which the faculty, as highly-trained professionals, maintained primary
control over teaching, scholarship, and faculty governance.
One of the fledgling organization's first undertakings was to formulate
principles and standards for a tenure system that would protect the academic
freedom of professors in teaching, research, and governance. That
formulation, the 1915 Declaration of Principles on Academic Freedom and
Academic Tenure, provided the first effective defense of academic freedom in
American higher education.
In the last ninety years, the AAUP has continued to promote academic
excellence by advocating for the highest professional standards. The
traditions of tenure, academic freedom, due process, and shared governance
that have contributed to making our colleges and universities the best in
the world were all established by the AAUP, and have been kept alive and
strengthened by its activities.
Academic Freedom and Due Process
The definitive exposition of the principles that support this country's
model tenure system is the AAUP's 1940 Statement of Principles on Academic
Freedom and Tenure. The 1940 Statement has been endorsed by 213
disciplinary and other higher education associations. A fabulous collection
of resources on academic freedom is available on the AAUP's website.
To assist colleges and universities in developing their own policies

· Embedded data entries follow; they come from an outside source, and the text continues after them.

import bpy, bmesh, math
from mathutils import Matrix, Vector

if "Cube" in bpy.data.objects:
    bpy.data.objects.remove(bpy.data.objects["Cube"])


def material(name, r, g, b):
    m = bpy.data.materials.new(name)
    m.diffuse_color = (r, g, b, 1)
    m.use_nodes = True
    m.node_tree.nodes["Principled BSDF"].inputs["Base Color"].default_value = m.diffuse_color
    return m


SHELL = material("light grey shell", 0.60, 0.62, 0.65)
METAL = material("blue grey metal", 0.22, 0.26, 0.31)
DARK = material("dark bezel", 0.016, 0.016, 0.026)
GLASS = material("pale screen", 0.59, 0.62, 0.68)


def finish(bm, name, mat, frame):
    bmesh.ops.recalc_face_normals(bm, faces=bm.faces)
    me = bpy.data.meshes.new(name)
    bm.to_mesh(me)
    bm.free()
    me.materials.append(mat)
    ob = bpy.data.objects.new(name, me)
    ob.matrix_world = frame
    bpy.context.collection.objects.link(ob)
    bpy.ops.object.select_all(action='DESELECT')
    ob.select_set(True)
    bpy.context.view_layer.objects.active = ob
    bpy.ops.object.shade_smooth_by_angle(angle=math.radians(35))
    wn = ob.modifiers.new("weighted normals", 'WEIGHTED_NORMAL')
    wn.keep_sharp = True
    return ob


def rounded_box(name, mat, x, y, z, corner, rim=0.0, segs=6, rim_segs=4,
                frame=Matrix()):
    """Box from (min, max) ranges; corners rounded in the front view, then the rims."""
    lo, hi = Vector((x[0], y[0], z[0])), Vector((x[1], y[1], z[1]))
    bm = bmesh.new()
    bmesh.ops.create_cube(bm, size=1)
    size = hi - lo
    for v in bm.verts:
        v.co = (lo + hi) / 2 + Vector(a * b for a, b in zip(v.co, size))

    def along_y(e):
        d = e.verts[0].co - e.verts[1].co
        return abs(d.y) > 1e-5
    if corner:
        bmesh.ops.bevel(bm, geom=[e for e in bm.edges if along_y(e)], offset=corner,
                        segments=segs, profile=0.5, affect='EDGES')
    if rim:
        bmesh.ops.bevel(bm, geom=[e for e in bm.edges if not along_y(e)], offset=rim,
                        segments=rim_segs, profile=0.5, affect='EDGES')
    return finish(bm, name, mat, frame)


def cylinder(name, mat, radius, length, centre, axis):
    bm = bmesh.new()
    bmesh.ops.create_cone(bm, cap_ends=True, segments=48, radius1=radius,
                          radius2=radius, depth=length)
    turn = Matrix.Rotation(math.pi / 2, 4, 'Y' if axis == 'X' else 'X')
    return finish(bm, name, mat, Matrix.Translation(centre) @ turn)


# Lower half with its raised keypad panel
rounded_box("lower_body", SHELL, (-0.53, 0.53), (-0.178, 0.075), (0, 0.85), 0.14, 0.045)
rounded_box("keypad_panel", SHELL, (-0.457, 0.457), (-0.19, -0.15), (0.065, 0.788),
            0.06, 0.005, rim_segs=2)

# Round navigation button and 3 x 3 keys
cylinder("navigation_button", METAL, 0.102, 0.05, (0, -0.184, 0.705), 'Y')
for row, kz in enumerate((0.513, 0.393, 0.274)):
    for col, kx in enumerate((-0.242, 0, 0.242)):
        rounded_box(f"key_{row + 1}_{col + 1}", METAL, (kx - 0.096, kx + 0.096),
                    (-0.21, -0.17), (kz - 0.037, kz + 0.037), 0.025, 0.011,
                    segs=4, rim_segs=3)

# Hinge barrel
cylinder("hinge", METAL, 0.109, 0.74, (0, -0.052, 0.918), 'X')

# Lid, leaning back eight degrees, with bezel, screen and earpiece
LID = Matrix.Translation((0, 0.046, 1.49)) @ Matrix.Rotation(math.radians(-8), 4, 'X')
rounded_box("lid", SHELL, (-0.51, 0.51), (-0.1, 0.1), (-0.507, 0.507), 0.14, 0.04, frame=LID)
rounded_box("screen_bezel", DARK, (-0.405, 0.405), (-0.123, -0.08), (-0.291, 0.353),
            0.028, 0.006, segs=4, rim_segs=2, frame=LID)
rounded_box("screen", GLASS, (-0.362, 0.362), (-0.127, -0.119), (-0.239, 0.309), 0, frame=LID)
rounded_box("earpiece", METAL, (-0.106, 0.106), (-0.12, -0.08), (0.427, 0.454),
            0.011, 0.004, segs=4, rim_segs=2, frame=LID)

supporting academic freedom and tenure, the AAUP has developed several sets
of recommended standards and policies. Among these, the most important are
Statement on Government of Colleges and Universities. Jointly formulated in
1966 by the Association of Governing Boards (AGB ), the American Council on
Education (ACE), and the AAUP, this document contains the definitive
understanding of the concept of shared governance.
"What Is Shared Governance Anyway?" An attempt to capture the essence of the
"The End of Shared Governance: Looking Ahead or Looking Back." In this 2003
conference paper distinguished higher education scholar Robert Birnbaum affirms the utility of shared governance as defined in the Statement on
Government. His conclusion:
"There is no doubt that, as its critics suggest, faculty participation in
shared governance will have the effect of making it more difficult to change
the programs and purposes of higher education. Whether this is a good thing
or a bad thing is a matter of ideology. The faculty are the primary
upholders of the academic culture, and so those that give precedence to the
idea of a university as an academic institution—who believe with [the
English poet John] Masefield that 'there are few earthly things more spendid
than a university'—are likely also to continue to believe in the importance
of shared governance. The basic question to ask is not whether we want to
make governance more efficient, but whether we want to preserve truly
academic institutions. If the answer is affirmative, then shared governance
is the essential precondition."
The Role of the Faculty in the Accrediting of Colleges and Universities. A
set of guidelines and recommendations for applying the principles of shared
governance to the process of institutional accreditation.
You can access a treasure trove of additional resources on governance on the AAUP web site.